Only later did Jason learn a shocking detail: the pancreas that saved his life was almost discarded by accident.

Before Jason received the call, his surgeon-to-be was helping to prepare organs for transplant from a 22-year-old deceased registered organ donor when he noticed the pancreas was not being touched. The hospital advised the surgeon that while the donor’s liver would be a match for someone on the transplant waiting list, the pancreas would not be a match or was not needed. “He insisted,” explained Jason. “The surgeon fought the hospital to check the list again. They did, and it came back with a match: me.” The pancreas transplant was a complete success.

The miraculous circumstances surrounding the transplant represent just one step in Jason’s arduous medical journey with liver failure and digestive issues. In 2018, an Indiana hospital denied him as a liver transplant candidate and told his husband, Richard, to find a hospice center to support Jason’s final days. Richard refused.

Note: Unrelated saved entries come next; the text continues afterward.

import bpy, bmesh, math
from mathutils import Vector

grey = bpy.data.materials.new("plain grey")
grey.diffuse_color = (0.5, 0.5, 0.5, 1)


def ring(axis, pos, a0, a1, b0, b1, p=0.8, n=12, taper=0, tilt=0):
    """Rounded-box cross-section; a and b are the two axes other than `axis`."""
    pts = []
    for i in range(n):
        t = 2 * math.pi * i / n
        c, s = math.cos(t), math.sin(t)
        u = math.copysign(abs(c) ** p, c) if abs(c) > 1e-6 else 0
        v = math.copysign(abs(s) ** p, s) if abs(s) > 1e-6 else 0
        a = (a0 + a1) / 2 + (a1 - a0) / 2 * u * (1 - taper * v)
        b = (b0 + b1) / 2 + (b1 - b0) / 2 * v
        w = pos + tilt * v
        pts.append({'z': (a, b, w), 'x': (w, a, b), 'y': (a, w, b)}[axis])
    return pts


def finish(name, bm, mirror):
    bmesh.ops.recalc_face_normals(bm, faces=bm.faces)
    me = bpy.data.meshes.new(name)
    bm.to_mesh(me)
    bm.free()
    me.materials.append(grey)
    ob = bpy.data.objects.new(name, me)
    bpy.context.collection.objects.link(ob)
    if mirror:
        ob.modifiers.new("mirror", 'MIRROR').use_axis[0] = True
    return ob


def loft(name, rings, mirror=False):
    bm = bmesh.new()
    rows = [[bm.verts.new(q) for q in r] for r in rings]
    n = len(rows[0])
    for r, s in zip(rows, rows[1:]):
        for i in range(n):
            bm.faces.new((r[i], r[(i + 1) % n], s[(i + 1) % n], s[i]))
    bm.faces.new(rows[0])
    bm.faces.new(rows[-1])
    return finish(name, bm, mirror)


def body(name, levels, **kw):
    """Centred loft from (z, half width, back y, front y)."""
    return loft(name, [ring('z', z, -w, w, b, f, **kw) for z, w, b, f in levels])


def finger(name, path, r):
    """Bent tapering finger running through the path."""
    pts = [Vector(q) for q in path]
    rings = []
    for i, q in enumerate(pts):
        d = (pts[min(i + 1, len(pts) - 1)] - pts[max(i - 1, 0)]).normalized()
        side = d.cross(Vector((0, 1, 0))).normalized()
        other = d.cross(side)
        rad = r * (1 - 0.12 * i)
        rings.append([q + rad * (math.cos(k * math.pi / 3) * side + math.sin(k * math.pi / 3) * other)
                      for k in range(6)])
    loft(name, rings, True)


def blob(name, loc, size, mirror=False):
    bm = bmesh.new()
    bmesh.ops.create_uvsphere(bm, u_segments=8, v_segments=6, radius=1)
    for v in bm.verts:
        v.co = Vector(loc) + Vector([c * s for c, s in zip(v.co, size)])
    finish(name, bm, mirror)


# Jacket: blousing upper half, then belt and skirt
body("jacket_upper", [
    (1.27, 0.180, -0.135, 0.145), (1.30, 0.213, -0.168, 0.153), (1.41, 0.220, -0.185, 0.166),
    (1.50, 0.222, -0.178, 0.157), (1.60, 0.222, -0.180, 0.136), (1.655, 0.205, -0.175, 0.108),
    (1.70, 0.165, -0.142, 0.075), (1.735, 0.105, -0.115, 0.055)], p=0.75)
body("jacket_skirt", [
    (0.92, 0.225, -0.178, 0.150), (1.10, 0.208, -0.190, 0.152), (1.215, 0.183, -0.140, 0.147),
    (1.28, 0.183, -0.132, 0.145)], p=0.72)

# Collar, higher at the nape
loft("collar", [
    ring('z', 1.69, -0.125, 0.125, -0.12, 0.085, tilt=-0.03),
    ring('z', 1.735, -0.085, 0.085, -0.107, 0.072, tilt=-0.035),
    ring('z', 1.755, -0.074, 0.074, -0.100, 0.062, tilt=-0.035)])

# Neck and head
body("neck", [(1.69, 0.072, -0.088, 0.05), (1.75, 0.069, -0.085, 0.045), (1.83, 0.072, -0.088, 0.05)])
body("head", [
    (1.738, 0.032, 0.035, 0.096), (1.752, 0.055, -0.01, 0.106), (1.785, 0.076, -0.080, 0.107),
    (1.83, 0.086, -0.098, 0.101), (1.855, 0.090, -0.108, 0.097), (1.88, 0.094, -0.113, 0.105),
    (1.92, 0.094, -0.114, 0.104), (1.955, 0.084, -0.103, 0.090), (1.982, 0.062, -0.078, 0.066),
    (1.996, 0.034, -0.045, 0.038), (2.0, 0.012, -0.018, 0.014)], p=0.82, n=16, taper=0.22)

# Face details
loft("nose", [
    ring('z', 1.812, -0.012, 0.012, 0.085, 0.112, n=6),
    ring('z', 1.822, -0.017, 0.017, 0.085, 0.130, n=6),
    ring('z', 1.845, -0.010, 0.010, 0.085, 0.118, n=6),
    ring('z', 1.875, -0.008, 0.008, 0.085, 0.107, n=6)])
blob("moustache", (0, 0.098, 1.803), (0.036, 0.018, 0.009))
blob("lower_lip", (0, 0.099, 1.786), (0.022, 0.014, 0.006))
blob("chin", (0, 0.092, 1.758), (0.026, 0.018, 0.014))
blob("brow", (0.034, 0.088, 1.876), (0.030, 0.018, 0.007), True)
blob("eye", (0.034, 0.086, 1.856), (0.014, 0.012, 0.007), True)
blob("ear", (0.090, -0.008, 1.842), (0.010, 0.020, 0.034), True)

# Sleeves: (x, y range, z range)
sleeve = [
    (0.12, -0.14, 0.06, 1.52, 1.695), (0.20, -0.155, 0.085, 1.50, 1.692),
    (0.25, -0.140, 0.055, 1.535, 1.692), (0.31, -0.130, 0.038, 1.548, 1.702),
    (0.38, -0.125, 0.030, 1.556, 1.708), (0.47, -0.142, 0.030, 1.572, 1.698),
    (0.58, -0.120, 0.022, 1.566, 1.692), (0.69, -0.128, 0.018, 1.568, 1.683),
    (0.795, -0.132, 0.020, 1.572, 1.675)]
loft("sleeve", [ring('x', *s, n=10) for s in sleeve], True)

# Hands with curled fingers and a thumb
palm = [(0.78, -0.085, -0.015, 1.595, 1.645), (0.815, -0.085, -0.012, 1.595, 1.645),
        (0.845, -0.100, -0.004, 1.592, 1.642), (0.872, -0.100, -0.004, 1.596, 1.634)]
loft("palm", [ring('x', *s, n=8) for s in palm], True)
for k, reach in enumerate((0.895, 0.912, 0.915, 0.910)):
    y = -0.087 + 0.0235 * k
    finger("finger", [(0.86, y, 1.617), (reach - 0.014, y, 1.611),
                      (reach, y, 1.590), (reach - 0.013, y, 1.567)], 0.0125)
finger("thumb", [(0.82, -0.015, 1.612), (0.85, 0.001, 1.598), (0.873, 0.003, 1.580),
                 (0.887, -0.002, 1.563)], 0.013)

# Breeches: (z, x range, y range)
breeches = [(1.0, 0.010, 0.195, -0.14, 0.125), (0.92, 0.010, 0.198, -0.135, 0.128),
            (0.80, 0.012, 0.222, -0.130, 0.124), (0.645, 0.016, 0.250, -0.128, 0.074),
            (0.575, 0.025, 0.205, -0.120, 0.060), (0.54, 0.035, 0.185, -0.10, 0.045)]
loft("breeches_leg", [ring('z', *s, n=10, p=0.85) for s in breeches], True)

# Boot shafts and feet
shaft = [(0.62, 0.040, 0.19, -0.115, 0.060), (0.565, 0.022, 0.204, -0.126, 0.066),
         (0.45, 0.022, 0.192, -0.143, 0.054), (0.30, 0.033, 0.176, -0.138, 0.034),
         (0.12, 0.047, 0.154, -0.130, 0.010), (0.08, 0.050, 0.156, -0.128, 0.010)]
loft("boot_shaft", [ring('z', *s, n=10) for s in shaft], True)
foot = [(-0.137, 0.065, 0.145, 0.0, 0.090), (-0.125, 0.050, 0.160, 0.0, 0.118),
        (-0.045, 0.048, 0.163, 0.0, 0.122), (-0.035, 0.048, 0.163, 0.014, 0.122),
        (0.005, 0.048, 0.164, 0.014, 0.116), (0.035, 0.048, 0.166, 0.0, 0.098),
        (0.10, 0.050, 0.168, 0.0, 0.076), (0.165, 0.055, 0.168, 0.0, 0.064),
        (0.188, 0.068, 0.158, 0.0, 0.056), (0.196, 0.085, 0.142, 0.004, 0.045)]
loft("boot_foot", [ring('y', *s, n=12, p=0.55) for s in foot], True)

He called a second hospital in Chicago, and, approved by their team to join the waiting list, Jason received his first liver/pancreas transplant just nine days later in April 2018. Unfortunately, the pancreas failed, putting Jason back on the transplant waiting list until his successful transplant last month.

“I don’t know the deceased organ donor or her family, but I do know that she saved at least two lives that morning,” said Jason. “I will not only never forget her as my hero, but I will also never forget my doctor and the entire team that essentially pulled an organ from the trash to save my life.”

One of the unanticipated side effects of Jason’s transplant journey has been the exorbitant financial burden. A 60-day supply of just one of the prescriptions needed to keep his organs healthy costs $2,000 or more. For a single ambulance ride, Jason was billed $3,000. Insurance agreed to pay just over $100. Milliman estimates that the total billed charges for a pancreas transplant can top $347,000; Jason has had two. To help with the out-of-pocket cost of care, Jason fundraises with the national nonprofit Help Hope Live at

“I am not a local hero,” he said. “I am not a sports figure with money in the bank. I am just Jason Enyeart, a guy with a negative balance in my bank account until my disability check comes, surrounded by a loving husband and friends and family, who is just trying to live.”

Make a donation in honor of Jason by visiting or by calling 800.642.8399. Donations are tax deductible the extent allowed by law, and all funds raised will be used to offset medical expenses via Help Hope Live’s Great Lakes Transplant Fund. Follow Jason’s journey or leave a message of support for Jason and Richard on his fundraising page.

Help Hope Live is a national nonprofit that specializes in engaging communities in fundraising campaigns for people who need a transplant or are affected by a catastrophic injury or illness. Since 1983, campaigns organized by Help Hope Live have raised over $135 million to pay patient expenses.


Written by Emily Progin